Work instruction ::
Could you retype all of the data below exactly as given?

════════════════

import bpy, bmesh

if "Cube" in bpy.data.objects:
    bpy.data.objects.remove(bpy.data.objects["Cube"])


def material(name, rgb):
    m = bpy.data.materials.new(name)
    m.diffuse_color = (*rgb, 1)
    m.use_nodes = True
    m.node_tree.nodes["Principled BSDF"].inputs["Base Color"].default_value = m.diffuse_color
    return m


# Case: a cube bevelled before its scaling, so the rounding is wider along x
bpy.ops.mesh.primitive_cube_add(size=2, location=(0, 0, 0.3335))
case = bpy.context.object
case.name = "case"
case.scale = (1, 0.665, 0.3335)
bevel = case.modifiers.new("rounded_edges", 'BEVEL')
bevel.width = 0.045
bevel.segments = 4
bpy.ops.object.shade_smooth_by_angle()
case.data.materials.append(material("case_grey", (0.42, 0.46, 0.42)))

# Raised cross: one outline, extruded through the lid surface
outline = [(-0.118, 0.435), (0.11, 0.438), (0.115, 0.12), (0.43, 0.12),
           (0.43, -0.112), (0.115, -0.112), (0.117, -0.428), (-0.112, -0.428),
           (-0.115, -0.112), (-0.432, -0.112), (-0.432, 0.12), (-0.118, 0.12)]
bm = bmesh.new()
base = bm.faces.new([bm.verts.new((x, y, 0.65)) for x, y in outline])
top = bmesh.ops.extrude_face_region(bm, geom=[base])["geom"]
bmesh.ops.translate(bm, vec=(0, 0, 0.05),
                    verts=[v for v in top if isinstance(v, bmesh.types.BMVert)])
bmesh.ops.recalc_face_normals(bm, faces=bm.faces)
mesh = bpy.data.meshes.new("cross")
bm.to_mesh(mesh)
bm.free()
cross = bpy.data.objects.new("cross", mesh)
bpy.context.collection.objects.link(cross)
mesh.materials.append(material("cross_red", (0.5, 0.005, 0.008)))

════════════════

Result of this task ::
import bpy, bmesh

if "Cube" in bpy.data.objects:
    bpy.data.objects.remove(bpy.data.objects["Cube"])


def material(name, rgb):
    m = bpy.data.materials.new(name)
    m.diffuse_color = (*rgb, 1)
    m.use_nodes = True
    m.node_tree.nodes["Principled BSDF"].inputs["Base Color"].default_value = m.diffuse_color
    return m


# Case: a cube bevelled before its scaling, so the rounding is wider along x
bpy.ops.mesh.primitive_cube_add(size=2, location=(0, 0, 0.3335))
case = bpy.context.object
case.name = "case"
case.scale = (1, 0.665, 0.3335)
bevel = case.modifiers.new("rounded_edges", 'BEVEL')
bevel.width = 0.045
bevel.segments = 4
bpy.ops.object.shade_smooth_by_angle()
case.data.materials.append(material("case_grey", (0.42, 0.46, 0.42)))

# Raised cross: one outline, extruded through the lid surface
outline = [(-0.118, 0.435), (0.11, 0.438), (0.115, 0.12), (0.43, 0.12),
           (0.43, -0.112), (0.115, -0.112), (0.117, -0.428), (-0.112, -0.428),
           (-0.115, -0.112), (-0.432, -0.112), (-0.432, 0.12), (-0.118, 0.12)]
bm = bmesh.new()
base = bm.faces.new([bm.verts.new((x, y, 0.65)) for x, y in outline])
top = bmesh.ops.extrude_face_region(bm, geom=[base])["geom"]
bmesh.ops.translate(bm, vec=(0, 0, 0.05),
                    verts=[v for v in top if isinstance(v, bmesh.types.BMVert)])
bmesh.ops.recalc_face_normals(bm, faces=bm.faces)
mesh = bpy.data.meshes.new("cross")
bm.to_mesh(mesh)
bm.free()
cross = bpy.data.objects.new("cross", mesh)
bpy.context.collection.objects.link(cross)
mesh.materials.append(material("cross_red", (0.5, 0.005, 0.008)))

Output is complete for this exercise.